Trader Joe's sparklers from both France and California are pretty solid (the German and Spanish ones, not so much), and TJ's offers their L'Eclat Blanc de Blancs in a 1.5-liter format for only $11.99. Sparkling wine pretty much goes with everything. Note: A magnum is really just the equivalent of two bottles, so you might actually need more than one.
If you're hosting and know you're going to be super stressed out ...
If you're the kind of person who thinks Future You will love making eight different dishes from various back issues of Gourmet magazine that you've collected over the years, but then Present You is a ball of sour-smelling nervous sweat by noon on the actual day, you may want to read this.
Since you've already gone a little overboard on the menu planning, don't make the wine you serve equally complicated. Go with something simple and reliable. Trader Joe's Ferme Julien line is solid top to bottom, but the Ferme Julien Rouge is a steal at $5.99. If you like Côtes du Rhone, Grenache (Côtes du Rhone is mostly Grenache usually), or fuller-bodied Pinot Noirs, you'll love this one.
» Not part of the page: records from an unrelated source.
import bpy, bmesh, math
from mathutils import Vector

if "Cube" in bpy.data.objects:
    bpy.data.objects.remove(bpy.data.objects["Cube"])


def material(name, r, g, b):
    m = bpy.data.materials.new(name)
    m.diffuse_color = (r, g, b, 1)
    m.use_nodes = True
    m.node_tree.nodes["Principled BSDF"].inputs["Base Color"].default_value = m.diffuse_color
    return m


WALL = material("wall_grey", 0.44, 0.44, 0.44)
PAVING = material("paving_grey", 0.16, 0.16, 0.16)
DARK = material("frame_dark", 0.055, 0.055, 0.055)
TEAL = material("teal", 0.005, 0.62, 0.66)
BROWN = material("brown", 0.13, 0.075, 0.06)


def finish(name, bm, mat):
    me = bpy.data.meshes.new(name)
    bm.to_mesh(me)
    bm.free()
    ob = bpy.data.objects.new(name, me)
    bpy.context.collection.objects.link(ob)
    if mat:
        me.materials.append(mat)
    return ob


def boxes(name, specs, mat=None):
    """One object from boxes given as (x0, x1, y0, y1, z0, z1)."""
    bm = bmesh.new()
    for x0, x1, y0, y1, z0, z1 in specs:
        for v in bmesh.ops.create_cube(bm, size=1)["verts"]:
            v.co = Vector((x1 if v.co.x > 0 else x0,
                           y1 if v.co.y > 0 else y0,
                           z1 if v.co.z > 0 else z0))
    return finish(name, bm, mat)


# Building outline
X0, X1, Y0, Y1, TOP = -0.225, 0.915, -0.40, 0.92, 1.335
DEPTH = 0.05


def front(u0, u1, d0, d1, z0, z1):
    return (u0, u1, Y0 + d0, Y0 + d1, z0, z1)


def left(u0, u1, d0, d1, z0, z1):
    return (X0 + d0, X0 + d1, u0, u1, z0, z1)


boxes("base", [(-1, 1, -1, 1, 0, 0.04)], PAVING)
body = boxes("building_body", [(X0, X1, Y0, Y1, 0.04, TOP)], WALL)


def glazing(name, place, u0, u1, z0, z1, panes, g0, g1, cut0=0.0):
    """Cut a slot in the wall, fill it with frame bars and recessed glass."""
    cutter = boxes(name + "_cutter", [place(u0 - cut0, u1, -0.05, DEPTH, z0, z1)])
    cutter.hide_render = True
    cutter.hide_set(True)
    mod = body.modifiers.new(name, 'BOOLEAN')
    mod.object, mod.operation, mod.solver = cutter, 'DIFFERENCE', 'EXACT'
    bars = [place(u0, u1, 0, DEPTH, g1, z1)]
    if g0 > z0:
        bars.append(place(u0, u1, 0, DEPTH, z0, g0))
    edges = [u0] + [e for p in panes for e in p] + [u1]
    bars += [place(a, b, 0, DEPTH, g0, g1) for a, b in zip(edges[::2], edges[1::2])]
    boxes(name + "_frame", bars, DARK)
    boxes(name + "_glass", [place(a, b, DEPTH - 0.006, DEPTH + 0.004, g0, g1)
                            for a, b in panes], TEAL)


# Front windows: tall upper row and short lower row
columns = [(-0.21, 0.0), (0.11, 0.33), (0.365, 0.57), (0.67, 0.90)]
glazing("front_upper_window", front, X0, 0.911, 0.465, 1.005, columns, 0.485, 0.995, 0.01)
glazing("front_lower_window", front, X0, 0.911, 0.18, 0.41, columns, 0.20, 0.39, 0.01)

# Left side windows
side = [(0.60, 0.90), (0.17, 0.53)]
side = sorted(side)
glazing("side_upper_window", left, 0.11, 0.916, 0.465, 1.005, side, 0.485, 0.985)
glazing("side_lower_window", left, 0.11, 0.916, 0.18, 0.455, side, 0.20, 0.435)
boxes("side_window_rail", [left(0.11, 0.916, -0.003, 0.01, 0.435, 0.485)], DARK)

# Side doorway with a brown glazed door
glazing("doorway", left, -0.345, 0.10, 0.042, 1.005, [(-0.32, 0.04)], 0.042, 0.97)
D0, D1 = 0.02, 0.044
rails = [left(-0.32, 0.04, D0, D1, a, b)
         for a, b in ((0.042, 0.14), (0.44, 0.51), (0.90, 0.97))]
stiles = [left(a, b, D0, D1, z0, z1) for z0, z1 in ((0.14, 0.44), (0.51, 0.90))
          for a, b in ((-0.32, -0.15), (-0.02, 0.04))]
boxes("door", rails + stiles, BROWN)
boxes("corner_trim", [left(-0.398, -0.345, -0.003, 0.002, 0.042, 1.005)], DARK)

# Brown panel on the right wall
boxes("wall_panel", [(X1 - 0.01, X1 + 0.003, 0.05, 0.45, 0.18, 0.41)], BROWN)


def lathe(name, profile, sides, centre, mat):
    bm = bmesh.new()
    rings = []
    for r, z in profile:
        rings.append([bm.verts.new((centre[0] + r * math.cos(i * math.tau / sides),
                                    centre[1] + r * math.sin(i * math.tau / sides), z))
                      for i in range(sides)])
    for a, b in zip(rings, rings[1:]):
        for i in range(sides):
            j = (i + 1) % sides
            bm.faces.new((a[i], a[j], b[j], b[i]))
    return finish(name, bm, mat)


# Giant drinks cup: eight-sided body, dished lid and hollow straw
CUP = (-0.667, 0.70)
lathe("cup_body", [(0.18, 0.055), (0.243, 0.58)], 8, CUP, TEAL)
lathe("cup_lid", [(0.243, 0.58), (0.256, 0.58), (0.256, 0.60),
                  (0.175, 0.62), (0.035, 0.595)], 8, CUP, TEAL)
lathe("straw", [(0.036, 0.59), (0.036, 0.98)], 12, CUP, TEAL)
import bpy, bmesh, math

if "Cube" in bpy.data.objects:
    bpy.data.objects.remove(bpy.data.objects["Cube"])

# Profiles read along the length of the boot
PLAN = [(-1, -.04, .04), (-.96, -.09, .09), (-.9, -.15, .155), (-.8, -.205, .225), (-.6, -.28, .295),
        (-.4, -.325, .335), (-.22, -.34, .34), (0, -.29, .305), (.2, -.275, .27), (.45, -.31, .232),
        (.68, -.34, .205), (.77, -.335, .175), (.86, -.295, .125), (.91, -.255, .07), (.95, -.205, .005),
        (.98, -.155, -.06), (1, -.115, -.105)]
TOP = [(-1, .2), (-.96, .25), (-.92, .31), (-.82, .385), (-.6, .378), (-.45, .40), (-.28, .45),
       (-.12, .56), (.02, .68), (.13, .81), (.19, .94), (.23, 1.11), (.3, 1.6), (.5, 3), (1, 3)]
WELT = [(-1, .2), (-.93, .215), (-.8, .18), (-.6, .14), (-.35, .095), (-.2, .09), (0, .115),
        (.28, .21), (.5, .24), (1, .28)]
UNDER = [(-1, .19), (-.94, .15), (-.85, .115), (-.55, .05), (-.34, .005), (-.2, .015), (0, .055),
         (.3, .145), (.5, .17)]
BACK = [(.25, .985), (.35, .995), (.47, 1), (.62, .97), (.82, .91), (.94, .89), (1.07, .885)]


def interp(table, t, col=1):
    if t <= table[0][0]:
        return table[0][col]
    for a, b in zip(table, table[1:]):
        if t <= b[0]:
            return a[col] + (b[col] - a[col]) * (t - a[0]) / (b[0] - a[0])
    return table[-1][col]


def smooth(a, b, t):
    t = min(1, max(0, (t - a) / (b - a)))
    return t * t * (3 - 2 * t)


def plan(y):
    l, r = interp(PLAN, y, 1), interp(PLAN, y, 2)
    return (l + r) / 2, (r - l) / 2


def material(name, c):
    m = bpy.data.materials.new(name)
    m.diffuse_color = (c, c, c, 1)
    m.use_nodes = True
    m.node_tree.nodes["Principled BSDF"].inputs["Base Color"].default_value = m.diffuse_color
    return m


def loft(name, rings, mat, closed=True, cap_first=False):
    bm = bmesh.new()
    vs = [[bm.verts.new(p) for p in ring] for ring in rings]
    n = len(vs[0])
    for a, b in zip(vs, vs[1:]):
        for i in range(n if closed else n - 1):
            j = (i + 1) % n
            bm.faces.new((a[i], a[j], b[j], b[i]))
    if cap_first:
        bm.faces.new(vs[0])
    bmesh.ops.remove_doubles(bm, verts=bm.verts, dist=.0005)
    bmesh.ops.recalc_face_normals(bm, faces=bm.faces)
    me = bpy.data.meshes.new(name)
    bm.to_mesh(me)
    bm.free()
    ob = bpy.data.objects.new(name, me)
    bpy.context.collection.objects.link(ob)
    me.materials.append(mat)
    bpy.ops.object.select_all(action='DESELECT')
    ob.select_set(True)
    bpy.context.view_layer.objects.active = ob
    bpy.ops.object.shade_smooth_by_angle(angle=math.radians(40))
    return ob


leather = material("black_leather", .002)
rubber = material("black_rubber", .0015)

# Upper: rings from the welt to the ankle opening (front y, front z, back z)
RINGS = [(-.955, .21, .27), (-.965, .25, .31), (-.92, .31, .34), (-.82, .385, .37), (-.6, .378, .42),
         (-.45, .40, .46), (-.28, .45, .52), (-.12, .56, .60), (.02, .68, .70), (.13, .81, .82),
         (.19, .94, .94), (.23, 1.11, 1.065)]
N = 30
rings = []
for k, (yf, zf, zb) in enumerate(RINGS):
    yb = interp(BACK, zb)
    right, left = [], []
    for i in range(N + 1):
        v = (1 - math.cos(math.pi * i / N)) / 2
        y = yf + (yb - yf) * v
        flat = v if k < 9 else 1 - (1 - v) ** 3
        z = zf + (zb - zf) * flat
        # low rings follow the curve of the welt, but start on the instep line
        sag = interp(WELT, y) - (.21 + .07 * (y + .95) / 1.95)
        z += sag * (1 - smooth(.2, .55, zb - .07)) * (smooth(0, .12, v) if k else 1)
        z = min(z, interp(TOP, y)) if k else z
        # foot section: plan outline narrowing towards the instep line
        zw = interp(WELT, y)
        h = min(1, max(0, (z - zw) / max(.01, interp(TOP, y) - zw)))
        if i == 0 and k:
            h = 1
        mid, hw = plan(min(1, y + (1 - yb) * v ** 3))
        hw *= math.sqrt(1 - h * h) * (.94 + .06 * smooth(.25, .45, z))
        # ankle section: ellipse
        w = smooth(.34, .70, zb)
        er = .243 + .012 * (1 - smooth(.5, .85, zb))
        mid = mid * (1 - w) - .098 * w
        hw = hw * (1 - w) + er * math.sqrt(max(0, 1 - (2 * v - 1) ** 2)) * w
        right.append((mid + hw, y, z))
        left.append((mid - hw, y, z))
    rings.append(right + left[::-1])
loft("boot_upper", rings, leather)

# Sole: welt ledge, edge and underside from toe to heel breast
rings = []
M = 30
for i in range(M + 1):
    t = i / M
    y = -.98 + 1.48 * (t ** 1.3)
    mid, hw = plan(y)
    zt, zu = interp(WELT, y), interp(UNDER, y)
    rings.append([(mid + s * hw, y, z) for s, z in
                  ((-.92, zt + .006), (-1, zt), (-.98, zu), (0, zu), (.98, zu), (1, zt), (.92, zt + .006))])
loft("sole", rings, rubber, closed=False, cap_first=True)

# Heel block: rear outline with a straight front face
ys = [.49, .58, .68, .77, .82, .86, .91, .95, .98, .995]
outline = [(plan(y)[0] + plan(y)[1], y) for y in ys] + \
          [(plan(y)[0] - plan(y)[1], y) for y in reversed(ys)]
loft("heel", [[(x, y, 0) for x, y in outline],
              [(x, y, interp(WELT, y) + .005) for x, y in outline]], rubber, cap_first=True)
It tastes best after about 20 minutes in the fridge.
If your group is somehow allergic to every single thing ...
If you're hosting and half the people in your group have a gluten allergy, are vegan, or have some other dietary restriction, cooking dishes everyone will enjoy can be pretty challenging, and you may end up with a rather odd assortment of things on the table so that you'll cover everyone and no one will go hungry, which would really be a tragedy on everyone's favorite ritualized overeating holiday.
The one thing that shouldn't stress you out is what wine to serve. Although we've deemed summer rosé season, you can drink it all year round, and a lot of rosés have just started to taste their best by the time late fall rolls around anyway. The Emma Reichart Rosé is $4.99, and while I don't normally love rosé made from Pinot Noir, this one is very dry and tart, making it perfect for crunchy, crisp appetizers and rich Thanksgiving food.
If you're celebrating Thanksgiving with strangers (or alone) ...
I spent a year in my mid 20s living in California going to wine school, which was mostly amazing, except that I decided not to go back to the East Coast where my parents and friends were for Thanksgiving, thinking that it would be a silly waste of money to fly back twice in the space of basically a month. I'd just go back for Christmas! It would be fine! But when the actual day came, I felt a little weird and lonely. I went to a potluck that my school's student housing held, but I didn't really know anyone, so I just sat there for 30 minutes making awkward small talk while balancing a piece of pumpkin pie on a paper plate in my lap.
Later that night, I got what I really wanted, which was takeout. I got some kind of by-the-slice pizza situation, and ate it in my pajamas on my bed while watching something silly — probably reruns of The L Word because that's one of my go-tos — and it was so much better than pretending to be cheerful and festive with strangers. If I had it to do over again I'd get takeout sushi and enjoy it with the Espiral Vinho Verde, which I usually see for about $5 at Trader Joe's — because if you're on your own, you can eat whatever the heck you want!